A piece of cloth that is suspected of having the blood of former French King Louis XVI is to be auctioned off in Paris on April 3.
The auction is being facilitated by Paul Fraser Collectibles, which stated the cloth will be sold inside a miniature coffin with a specialized note attached.
The note will stated that the cloth contains "the precious blood of Louis XVI, 21 January 1793."
Although DNA tests have been conducted on the sample, there has been no definite word that the blood is authentic, but that has not stopped eager bidders from jockeying for the chance to bid on this unique bit of history.
Historians reveal that January 21, 1793 is the day when King Louis XVI was beheaded following the 1789 French Revolution, and that those in attendance of the execution took pieces of clothing and even bits of his hair after he died.
The bloodied cloth was thought to contain the royal blood after a team of researchers claimed they identified the blood to be that of King Louis XVI. A sample of blood was analyzed using DNA identification methods.
A new study in "Forensic Science International" claimed to have identified dried blood on a cloth to be that of the King of France, who was beheaded more than 200 years ago.

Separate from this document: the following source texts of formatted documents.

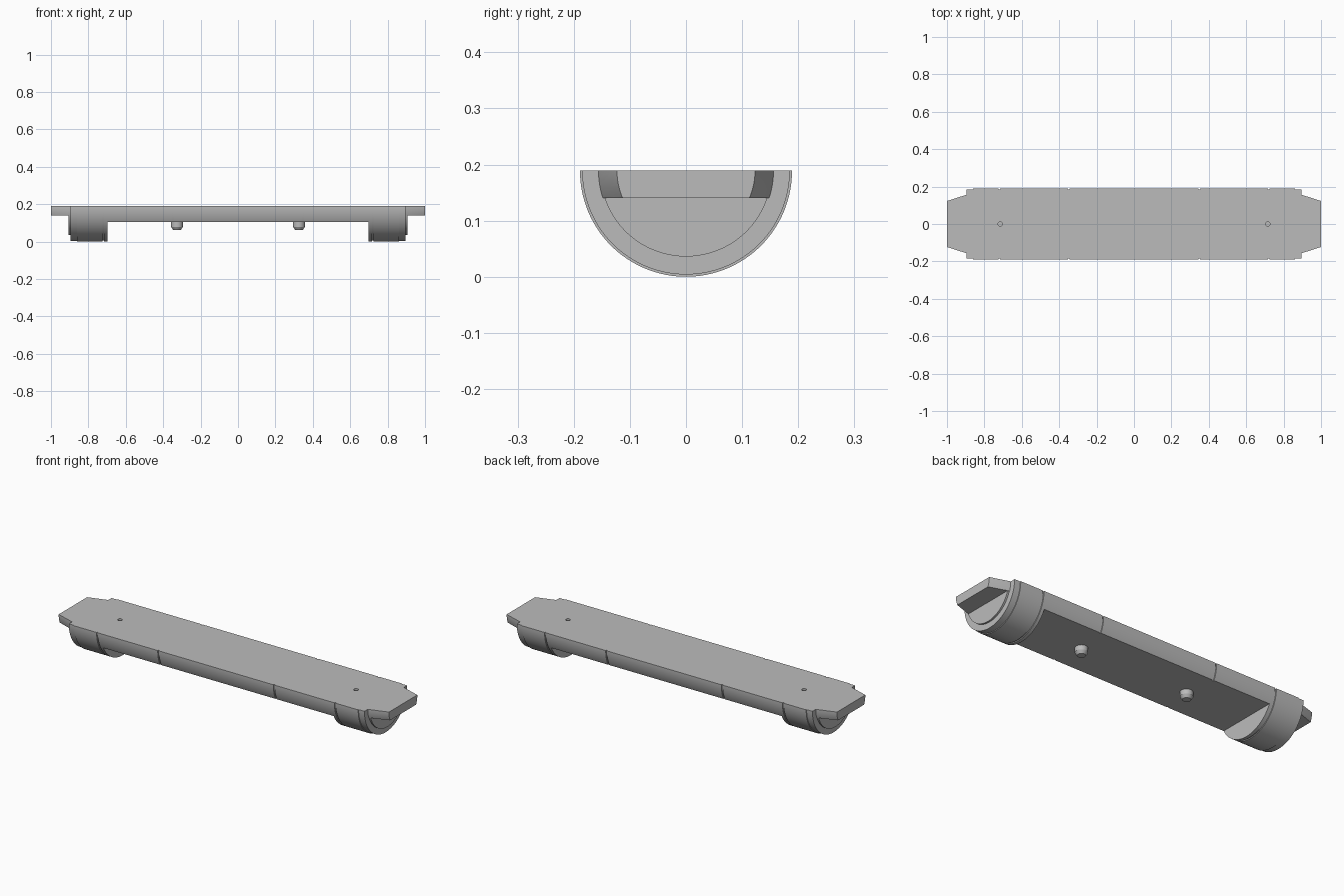
import bpy, bmesh
from math import pi, sin, cos

if "Cube" in bpy.data.objects:
    bpy.data.objects.remove(bpy.data.objects["Cube"])

TOP = 0.189     # height of the flat face, also the cylinder axis
R = 0.189       # outer radius
SEGS = 64

grey = bpy.data.materials.new("plain_grey")
grey.use_nodes = True
colour = (0.5, 0.5, 0.5, 1)
grey.diffuse_color = colour
grey.node_tree.nodes["Principled BSDF"].inputs["Base Color"].default_value = colour


def finish(name, bm):
    bmesh.ops.recalc_face_normals(bm, faces=bm.faces[:])
    mesh = bpy.data.meshes.new(name)
    bm.to_mesh(mesh)
    bm.free()
    mesh.materials.append(grey)
    obj = bpy.data.objects.new(name, mesh)
    bpy.context.collection.objects.link(obj)
    return obj


def half_lathe(profile):
    """Solid half-round bar below the top plane from (x, radius) pairs."""
    bm = bmesh.new()
    rings = []
    for x, r in profile:
        angles = [pi + pi * i / SEGS for i in range(SEGS + 1)]
        rings.append([bm.verts.new((x, r * cos(a), TOP + r * sin(a))) for a in angles])
    for a, b in zip(rings, rings[1:]):
        for i in range(SEGS):
            bm.faces.new((a[i], a[i + 1], b[i + 1], b[i]))
    bm.faces.new(rings[0])
    bm.faces.new(rings[-1])
    bm.faces.new([r[0] for r in rings] + [r[-1] for r in reversed(rings)])
    return bm


def cylinder(bm, x, z0, z1, r0, r1):
    made = bmesh.ops.create_cone(bm, cap_ends=True, segments=32, radius1=r0,
                                 radius2=r1, depth=z1 - z0)
    bmesh.ops.translate(bm, verts=made["verts"], vec=(x, 0, (z0 + z1) / 2))


def smooth(obj):
    bpy.ops.object.select_all(action="DESELECT")
    obj.select_set(True)
    bpy.context.view_layer.objects.active = obj
    bpy.ops.object.shade_smooth_by_angle(angle=0.5)


def cut(obj, cutter):
    mod = obj.modifiers.new("cut", "BOOLEAN")
    mod.operation = "DIFFERENCE"
    mod.solver = "EXACT"
    mod.object = cutter
    bpy.context.view_layer.objects.active = obj
    bpy.ops.object.modifier_apply(modifier=mod.name)
    bpy.data.objects.remove(cutter)


# Half-round body with narrow grooves and stepped end rims
half = []
for x in (0.35, 0.72):
    half += [(x - 0.004, R), (x - 0.004, R - 0.005), (x + 0.004, R - 0.005), (x + 0.004, R)]
half += [(0.86, R), (0.86, R - 0.004), (0.895, R - 0.004)]
body = finish("half_round_body", half_lathe([(-x, r) for x, r in reversed(half)] + half))

# Long recess underneath between the two end drums
bm = bmesh.new()
bmesh.ops.create_cube(bm, size=1)
bmesh.ops.scale(bm, vec=(1.395, 0.6, 0.3), verts=bm.verts)
bmesh.ops.translate(bm, vec=(0, 0, 0.104 - 0.15), verts=bm.verts)
cut(body, finish("recess_cutter", bm))

# Small holes in the flat face
for x in (-0.715, 0.715):
    bm = bmesh.new()
    cylinder(bm, x, TOP - 0.06, TOP + 0.05, 0.012, 0.012)
    cut(body, finish("hole_cutter", bm))
smooth(body)

for side, name in ((1, "left"), (-1, "right")):
    # Raised round boss on the drum end
    smooth(finish(name + "_end_boss", half_lathe([(side * 0.89, 0.153), (side * 0.905, 0.153)])))

    # Tapered tongue, trimmed flat below
    bm = half_lathe([(side * 0.89, 0.157), (side * 0.9, 0.155), (side, 0.123)])
    geom = bm.verts[:] + bm.edges[:] + bm.faces[:]
    bmesh.ops.bisect_plane(bm, geom=geom, plane_co=(0, 0, 0.14), plane_no=(0, 0, 1),
                           clear_inner=True)
    bmesh.ops.holes_fill(bm, edges=[e for e in bm.edges if e.is_boundary])
    smooth(finish(name + "_end_tongue", bm))

    # Locating peg with a chamfered tip
    bm = bmesh.new()
    cylinder(bm, side * 0.326, 0.079, 0.11, 0.032, 0.032)
    cylinder(bm, side * 0.326, 0.063, 0.079, 0.021, 0.032)
    smooth(finish(name + "_peg", bm))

Researchers needed a way to compare the blood sample and were able to recover a DNA sample from the mummified head of King Henri IV, who ruled France from 1589 until 1610 and was a direct ancestor to King Louis XVI.
"Taking into consideration that the partial Y-chromosome profile is extremely rare in modern human databases, we concluded that both males could be paternally related," the study read. "Historically speaking, this forensic DNA data would confirm the identity of the previous Louis XVI sample."
While there are still doubts the co-author of the report, Carles Lalueza Fox, of the Institut de Biologia Evolutiva in Barcelona, was almost certain of the link between the two samples.
"250 times more likely that the [owners of the] head and the blood are paternally related, than unrelated," Fox explained in a statement.